It is one thing to suggest to your deacons they should go and get some training while you stay home and play golf or go fishing.
But when you are willing to sacrifice your Saturday, those under your leadership are much more likely to follow suit.
Jackson pastor Justin Wainscott of First Baptist Church has a similar feeling about pastors having an influence in congregational singing (see column below).
Wainscott notes that one reason church members don’t participate as they should in Sunday morning singing is that “while everyone is supposed to be singing together, we’re busy fumbling through our notes or looking around at who’s there or not there. Or worse, we just stand there with our arms folded, waiting on “our” turn.”

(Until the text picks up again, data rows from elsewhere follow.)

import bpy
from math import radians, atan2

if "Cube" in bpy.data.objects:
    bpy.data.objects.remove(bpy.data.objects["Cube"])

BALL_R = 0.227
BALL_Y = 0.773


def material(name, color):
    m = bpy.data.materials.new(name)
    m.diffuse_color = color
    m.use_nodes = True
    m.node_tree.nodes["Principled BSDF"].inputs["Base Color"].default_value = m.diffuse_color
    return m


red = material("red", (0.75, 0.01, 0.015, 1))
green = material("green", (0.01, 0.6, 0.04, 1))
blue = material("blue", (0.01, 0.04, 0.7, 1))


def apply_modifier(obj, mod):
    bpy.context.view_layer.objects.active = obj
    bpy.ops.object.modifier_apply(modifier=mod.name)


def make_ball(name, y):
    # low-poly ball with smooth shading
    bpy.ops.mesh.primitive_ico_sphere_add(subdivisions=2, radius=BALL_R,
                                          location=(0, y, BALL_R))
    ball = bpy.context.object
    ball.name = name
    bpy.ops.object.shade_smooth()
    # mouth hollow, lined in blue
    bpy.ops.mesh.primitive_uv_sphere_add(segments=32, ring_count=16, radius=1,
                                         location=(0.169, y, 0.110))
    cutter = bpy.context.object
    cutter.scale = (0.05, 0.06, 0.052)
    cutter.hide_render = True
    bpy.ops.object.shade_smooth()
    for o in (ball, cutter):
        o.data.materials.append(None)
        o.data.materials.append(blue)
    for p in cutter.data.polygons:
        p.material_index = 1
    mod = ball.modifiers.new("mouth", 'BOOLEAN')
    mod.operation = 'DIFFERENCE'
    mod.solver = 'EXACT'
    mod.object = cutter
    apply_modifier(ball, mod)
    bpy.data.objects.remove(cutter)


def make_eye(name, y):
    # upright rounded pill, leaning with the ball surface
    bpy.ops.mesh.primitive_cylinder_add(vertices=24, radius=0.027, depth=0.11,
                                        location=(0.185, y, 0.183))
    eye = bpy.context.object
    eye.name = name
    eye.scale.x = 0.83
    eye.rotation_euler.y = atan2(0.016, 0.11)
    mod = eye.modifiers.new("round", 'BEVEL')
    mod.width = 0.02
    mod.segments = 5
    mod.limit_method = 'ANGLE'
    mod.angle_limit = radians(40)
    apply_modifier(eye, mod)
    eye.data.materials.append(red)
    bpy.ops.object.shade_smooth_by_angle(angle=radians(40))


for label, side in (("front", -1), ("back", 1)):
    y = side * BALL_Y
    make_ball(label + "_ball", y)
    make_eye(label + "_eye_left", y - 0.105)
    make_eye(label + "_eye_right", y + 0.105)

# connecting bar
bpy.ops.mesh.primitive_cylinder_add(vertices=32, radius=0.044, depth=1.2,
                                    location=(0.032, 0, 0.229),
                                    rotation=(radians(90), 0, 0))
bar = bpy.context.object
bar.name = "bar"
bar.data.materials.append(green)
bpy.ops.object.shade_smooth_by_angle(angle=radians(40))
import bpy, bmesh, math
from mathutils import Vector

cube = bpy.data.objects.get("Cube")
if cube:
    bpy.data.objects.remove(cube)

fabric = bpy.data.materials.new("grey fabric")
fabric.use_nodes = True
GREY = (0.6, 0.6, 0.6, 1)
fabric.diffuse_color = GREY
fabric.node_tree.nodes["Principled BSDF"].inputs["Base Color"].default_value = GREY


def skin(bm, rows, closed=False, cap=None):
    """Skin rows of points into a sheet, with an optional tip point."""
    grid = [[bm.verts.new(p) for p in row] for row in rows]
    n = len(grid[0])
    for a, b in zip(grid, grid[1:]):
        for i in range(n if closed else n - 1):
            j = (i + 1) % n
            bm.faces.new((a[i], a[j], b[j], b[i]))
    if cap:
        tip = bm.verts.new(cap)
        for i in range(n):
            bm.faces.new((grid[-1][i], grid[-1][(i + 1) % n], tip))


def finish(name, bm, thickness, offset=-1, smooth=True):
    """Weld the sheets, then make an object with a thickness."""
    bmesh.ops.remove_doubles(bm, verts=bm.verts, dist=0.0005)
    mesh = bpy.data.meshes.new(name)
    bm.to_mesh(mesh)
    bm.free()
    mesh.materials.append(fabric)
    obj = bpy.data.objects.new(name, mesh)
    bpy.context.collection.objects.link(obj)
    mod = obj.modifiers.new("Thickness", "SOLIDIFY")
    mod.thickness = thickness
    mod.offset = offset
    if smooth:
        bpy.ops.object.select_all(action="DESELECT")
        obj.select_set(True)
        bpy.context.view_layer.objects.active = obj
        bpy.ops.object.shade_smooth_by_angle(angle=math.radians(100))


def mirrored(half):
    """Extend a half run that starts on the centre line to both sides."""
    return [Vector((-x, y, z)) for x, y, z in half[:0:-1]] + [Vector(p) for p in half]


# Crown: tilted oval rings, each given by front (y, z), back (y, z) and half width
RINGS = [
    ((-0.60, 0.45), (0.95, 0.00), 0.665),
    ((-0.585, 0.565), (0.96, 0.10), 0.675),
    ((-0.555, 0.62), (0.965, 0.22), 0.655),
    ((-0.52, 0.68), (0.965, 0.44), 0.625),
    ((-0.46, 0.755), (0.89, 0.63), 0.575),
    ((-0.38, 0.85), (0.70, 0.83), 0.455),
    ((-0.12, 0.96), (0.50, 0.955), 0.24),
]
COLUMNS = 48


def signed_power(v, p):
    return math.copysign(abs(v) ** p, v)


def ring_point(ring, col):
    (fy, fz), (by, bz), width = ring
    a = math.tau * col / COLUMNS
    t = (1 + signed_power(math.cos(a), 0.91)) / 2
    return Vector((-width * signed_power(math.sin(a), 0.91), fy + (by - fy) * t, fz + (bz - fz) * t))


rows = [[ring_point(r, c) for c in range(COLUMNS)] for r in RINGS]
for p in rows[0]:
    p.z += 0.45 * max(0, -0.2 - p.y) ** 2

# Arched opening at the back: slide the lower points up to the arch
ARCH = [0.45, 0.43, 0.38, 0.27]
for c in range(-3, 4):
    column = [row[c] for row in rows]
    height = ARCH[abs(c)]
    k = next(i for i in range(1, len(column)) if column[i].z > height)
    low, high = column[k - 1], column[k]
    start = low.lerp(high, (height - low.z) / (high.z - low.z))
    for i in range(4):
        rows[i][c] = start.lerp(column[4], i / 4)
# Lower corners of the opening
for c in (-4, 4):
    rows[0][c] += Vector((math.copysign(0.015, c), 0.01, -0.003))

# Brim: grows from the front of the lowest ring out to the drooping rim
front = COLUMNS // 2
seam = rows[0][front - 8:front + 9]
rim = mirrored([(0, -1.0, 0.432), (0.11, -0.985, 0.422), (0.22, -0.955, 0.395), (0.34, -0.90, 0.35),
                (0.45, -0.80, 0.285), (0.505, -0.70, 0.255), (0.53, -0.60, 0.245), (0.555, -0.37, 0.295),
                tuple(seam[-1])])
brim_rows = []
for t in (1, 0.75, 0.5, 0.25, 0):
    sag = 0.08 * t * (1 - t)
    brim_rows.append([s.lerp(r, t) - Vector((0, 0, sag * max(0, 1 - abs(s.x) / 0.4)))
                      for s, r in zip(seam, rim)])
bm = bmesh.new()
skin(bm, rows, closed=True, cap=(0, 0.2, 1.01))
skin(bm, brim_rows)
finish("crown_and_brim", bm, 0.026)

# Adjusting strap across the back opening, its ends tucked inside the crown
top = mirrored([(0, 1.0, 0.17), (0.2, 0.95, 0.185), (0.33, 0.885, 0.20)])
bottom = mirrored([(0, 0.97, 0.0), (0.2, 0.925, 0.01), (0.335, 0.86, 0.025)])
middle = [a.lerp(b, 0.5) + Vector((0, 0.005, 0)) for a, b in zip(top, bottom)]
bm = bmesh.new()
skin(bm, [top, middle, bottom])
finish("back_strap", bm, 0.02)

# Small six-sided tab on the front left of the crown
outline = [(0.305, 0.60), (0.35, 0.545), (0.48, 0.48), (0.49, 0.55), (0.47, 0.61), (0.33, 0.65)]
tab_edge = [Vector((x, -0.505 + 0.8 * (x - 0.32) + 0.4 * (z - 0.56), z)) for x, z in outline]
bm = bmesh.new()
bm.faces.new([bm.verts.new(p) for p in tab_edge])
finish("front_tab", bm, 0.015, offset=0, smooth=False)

Leaders do lead by example, both good and bad.
I recently interviewed a pastor for an upcoming feature in the B&R. He has been at one church for more than 30 years and the church has shown steady growth during that time.
Though he gives God all the glory, this pastor cited his willingness to “never ask the church to do anything that I would not do myself” as a major factor.
This principle applies not only to ministers but to lay leaders in the church as well.
We should not ask the congregation to do something we’re not willing to do ourselves.
For instance, if your church decides to construct a new building, everyone who agrees to serve on that building committee or the stewardship committee, which will try to secure funding, must be willing to lead by example and give and work toward that project.
It’s poor leadership to ask others to do something you will not do yourself.
Jesus never did. He set the standard for leadership.
Scripture challenges us in Titus 2:7: “In everything set them an example by doing what is good.”
Someone (author unknown) once wrote, “A good example is the best sermon.”
Another unknown author wrote, “A pint of example is worth a gallon of advice.”
In other words, words without action are basically worthless.
The best way to be a truly effective leader, whether it is in our homes, churches, or businesses, is to follow the example of Jesus Christ who washed the feet of His disciples.